→ PROBLEM TO WORK ON
In the entries below, find every line holding the string "math" and collect it.

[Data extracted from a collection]
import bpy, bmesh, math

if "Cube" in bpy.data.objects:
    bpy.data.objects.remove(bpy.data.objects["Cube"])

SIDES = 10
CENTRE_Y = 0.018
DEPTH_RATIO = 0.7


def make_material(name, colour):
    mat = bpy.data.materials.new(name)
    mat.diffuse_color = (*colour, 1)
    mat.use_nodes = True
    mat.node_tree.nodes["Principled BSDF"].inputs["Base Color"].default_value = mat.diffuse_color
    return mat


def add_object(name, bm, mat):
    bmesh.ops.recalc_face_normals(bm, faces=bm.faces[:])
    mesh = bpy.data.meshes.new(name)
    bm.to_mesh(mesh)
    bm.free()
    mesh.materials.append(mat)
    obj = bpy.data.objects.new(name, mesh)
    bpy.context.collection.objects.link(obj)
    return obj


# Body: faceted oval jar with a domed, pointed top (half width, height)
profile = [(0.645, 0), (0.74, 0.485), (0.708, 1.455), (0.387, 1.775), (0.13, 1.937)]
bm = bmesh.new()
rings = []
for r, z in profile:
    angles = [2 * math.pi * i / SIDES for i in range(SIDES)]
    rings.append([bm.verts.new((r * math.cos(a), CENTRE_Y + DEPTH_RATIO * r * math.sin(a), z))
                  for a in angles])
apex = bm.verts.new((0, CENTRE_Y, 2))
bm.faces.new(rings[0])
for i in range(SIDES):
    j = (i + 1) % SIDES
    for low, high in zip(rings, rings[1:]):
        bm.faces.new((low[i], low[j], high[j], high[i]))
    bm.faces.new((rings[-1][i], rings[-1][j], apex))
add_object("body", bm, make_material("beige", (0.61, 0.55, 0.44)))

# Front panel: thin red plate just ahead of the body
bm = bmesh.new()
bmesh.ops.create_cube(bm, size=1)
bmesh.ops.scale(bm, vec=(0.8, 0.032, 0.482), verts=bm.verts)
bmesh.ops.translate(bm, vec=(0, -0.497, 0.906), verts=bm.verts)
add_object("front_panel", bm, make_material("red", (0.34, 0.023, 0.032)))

→ SOLUTION FOR THIS PROBLEM
import bpy, bmesh, math
    angles = [2 * math.pi * i / SIDES for i in range(SIDES)]
    rings.append([bm.verts.new((r * math.cos(a), CENTRE_Y + DEPTH_RATIO * r * math.sin(a), z))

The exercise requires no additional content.